Your objective: Extract all lines from the data beneath that include the word "grey".

(Dataset records)

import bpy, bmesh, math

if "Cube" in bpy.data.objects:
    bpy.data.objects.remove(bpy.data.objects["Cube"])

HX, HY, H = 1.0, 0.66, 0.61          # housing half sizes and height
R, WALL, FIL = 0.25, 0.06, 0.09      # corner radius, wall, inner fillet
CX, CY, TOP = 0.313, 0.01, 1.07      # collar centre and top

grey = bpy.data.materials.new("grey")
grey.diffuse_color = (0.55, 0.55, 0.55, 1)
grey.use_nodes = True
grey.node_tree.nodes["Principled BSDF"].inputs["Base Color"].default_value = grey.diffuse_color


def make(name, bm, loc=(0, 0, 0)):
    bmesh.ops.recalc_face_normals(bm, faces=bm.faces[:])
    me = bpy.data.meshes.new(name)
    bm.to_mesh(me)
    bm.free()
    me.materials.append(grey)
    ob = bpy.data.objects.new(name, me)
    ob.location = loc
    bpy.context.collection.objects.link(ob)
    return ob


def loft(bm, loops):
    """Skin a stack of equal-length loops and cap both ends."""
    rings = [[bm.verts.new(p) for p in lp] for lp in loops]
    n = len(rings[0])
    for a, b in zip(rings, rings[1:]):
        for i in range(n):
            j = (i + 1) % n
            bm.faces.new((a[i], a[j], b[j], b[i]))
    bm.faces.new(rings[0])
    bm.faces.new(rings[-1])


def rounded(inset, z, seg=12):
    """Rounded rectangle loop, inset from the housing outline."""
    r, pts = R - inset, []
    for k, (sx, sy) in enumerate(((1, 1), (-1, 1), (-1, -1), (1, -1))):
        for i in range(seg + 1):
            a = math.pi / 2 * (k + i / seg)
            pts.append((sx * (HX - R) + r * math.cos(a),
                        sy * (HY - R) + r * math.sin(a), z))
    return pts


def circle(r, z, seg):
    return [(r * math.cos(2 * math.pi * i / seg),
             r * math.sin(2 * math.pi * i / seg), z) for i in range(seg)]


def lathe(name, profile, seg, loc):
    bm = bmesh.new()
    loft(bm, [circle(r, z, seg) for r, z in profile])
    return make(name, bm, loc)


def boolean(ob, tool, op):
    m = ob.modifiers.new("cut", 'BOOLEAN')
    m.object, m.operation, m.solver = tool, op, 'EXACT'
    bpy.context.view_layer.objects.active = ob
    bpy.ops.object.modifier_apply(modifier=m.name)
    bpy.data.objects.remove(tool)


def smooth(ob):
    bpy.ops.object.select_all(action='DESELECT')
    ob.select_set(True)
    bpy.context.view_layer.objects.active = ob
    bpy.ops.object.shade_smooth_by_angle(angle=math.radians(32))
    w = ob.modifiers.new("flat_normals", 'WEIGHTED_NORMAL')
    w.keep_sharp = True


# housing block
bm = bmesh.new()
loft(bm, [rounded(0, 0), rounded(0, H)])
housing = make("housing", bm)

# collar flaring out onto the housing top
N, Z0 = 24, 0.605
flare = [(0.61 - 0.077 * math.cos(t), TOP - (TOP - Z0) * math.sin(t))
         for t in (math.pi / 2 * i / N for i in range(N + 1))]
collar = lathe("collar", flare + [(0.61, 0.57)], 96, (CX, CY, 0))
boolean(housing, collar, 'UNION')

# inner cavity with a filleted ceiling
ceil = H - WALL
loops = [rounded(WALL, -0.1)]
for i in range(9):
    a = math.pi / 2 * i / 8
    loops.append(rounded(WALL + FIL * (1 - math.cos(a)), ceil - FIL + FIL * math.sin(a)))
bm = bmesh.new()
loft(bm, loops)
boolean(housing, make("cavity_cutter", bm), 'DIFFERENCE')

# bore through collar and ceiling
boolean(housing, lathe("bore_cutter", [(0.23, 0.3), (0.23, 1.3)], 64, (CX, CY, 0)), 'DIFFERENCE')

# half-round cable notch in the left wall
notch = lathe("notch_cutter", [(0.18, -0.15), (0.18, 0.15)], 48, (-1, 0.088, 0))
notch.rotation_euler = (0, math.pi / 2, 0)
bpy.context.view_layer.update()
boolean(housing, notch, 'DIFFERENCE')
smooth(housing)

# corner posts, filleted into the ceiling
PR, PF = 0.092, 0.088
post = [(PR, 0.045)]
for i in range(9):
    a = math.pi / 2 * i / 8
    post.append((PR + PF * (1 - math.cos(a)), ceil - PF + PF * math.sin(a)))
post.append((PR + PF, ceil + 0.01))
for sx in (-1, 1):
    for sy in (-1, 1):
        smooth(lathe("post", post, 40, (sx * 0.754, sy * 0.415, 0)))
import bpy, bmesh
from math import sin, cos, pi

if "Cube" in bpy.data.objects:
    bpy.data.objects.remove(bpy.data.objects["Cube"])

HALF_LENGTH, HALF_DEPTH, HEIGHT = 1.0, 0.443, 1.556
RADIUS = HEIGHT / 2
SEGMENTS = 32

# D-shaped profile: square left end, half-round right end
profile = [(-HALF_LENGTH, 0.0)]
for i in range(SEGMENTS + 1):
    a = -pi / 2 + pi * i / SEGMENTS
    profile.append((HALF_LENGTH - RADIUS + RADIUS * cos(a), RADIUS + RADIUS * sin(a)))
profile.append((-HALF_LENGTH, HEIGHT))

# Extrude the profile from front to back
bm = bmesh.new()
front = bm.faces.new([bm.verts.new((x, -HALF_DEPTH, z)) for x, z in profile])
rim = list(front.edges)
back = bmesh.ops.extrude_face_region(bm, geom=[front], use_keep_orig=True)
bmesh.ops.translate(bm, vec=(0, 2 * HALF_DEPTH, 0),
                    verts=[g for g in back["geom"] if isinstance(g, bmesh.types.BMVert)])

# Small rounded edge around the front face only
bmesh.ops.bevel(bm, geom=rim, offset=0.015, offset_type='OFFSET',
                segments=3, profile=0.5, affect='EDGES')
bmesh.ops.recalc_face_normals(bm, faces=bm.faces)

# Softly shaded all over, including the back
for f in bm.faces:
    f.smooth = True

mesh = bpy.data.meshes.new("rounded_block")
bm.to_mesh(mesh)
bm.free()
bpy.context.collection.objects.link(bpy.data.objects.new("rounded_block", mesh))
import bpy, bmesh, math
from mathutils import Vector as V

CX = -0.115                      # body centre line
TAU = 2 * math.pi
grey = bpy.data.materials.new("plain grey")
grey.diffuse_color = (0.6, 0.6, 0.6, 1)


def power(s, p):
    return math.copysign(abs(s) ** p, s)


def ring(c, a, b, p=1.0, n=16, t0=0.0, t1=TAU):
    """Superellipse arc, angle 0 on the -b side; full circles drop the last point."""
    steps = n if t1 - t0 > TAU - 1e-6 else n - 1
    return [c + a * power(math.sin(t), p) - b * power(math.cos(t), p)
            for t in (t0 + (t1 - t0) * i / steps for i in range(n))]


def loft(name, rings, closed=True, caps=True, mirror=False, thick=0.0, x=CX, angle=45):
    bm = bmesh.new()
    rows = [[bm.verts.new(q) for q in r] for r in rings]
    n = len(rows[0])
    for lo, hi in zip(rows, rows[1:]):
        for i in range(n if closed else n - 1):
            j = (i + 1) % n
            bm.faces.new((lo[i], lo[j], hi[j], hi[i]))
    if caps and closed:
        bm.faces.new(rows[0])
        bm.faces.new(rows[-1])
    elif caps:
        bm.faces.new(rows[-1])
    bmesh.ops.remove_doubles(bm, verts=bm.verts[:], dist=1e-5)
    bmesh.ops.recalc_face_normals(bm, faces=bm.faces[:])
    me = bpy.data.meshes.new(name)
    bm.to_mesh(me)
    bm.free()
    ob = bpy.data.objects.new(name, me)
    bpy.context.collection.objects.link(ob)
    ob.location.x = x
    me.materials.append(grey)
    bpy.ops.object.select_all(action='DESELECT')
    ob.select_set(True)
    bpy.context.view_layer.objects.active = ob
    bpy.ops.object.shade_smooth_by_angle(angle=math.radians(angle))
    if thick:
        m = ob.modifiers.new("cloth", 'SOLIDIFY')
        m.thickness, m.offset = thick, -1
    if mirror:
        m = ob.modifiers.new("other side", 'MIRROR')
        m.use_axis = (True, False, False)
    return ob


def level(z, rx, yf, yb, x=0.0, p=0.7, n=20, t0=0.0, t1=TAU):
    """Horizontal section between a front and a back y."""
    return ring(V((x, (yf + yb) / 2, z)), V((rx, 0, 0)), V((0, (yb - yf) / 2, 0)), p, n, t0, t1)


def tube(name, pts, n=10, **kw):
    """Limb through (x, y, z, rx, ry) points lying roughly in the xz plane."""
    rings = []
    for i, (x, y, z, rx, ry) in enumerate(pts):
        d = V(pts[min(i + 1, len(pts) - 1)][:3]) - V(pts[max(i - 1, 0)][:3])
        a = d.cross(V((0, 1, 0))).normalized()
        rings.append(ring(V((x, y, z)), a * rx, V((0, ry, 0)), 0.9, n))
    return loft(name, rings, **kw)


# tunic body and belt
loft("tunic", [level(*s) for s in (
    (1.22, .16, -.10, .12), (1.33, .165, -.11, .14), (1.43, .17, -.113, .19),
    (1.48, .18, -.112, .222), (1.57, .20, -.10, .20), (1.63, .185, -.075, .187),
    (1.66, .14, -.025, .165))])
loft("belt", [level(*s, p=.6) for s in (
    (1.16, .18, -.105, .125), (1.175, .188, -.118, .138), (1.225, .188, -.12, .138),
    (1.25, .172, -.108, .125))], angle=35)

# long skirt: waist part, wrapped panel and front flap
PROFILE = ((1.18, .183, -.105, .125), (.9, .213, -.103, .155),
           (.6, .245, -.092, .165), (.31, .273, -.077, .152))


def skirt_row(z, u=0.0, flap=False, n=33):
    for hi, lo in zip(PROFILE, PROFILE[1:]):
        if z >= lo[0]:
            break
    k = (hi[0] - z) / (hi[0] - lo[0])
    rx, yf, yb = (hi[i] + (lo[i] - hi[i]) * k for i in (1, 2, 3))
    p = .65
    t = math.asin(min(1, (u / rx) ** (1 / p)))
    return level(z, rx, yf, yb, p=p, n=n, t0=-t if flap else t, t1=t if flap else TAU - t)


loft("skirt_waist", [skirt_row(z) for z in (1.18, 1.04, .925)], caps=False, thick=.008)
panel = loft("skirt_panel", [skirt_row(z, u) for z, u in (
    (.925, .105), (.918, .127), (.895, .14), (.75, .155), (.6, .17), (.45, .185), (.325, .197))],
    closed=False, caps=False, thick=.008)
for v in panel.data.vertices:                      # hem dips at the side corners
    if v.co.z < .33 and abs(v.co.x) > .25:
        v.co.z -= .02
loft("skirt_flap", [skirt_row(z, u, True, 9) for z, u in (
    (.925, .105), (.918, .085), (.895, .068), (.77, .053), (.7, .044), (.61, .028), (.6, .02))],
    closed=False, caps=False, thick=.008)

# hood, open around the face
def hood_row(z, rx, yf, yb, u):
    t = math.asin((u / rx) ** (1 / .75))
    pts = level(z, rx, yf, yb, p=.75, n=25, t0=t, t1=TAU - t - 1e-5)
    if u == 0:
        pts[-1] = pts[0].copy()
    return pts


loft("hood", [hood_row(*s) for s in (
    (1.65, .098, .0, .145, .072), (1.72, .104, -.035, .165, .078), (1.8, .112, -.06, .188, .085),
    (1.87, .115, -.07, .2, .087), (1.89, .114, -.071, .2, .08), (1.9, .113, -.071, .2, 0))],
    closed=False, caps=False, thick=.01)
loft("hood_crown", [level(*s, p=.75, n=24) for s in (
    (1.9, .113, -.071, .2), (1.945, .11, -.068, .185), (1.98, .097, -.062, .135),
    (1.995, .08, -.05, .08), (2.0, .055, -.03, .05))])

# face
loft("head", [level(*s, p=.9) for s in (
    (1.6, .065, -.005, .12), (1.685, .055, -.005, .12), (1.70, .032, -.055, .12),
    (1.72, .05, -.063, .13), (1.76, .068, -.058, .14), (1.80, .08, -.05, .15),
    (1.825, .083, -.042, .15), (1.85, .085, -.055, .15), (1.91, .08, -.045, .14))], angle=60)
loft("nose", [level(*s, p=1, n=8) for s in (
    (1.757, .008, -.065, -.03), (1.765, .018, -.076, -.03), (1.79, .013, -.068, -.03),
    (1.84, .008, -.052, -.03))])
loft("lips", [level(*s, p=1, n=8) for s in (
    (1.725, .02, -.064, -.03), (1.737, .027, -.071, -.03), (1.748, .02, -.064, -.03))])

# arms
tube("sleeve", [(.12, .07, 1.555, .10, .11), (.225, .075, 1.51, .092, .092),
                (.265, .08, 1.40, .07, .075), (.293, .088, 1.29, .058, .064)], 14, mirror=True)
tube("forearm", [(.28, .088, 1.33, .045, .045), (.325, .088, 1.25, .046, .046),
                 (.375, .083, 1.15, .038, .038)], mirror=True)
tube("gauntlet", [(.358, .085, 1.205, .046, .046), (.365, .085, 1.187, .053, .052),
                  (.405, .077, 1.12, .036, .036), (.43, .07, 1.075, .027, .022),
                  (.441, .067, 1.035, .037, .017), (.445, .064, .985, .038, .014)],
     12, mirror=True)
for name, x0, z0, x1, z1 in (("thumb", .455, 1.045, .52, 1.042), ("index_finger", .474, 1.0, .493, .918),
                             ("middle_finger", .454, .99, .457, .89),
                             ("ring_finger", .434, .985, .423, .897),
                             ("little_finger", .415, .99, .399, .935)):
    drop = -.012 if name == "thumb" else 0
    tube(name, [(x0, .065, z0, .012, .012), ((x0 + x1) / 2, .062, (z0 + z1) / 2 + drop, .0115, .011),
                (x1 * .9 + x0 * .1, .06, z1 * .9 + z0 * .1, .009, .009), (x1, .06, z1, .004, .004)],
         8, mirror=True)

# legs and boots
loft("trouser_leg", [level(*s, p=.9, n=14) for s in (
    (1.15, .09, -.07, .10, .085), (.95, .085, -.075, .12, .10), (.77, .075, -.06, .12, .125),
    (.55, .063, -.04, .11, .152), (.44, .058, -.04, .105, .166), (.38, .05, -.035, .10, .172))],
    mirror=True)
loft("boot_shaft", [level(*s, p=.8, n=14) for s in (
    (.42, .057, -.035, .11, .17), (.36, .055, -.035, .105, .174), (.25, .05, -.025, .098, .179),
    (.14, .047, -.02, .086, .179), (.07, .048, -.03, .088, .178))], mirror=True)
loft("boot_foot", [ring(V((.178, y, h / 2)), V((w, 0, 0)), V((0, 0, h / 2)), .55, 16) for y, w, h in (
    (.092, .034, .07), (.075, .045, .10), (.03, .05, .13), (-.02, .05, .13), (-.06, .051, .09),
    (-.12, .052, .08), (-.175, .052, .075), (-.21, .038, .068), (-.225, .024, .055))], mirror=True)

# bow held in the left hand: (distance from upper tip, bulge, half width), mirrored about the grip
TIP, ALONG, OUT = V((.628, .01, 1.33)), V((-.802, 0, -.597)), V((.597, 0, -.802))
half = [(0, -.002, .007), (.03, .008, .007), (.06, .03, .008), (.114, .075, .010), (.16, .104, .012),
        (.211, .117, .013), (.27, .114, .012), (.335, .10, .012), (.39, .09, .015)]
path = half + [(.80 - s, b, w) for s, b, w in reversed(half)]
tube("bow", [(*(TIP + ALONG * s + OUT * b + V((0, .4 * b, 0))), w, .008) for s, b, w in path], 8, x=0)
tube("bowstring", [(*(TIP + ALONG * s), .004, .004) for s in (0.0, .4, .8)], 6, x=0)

(End Dataset records)

Your response:
grey = bpy.data.materials.new("grey")
grey.diffuse_color = (0.55, 0.55, 0.55, 1)
grey.use_nodes = True
grey.node_tree.nodes["Principled BSDF"].inputs["Base Color"].default_value = grey.diffuse_color
    me.materials.append(grey)
grey = bpy.data.materials.new("plain grey")
grey.diffuse_color = (0.6, 0.6, 0.6, 1)
    me.materials.append(grey)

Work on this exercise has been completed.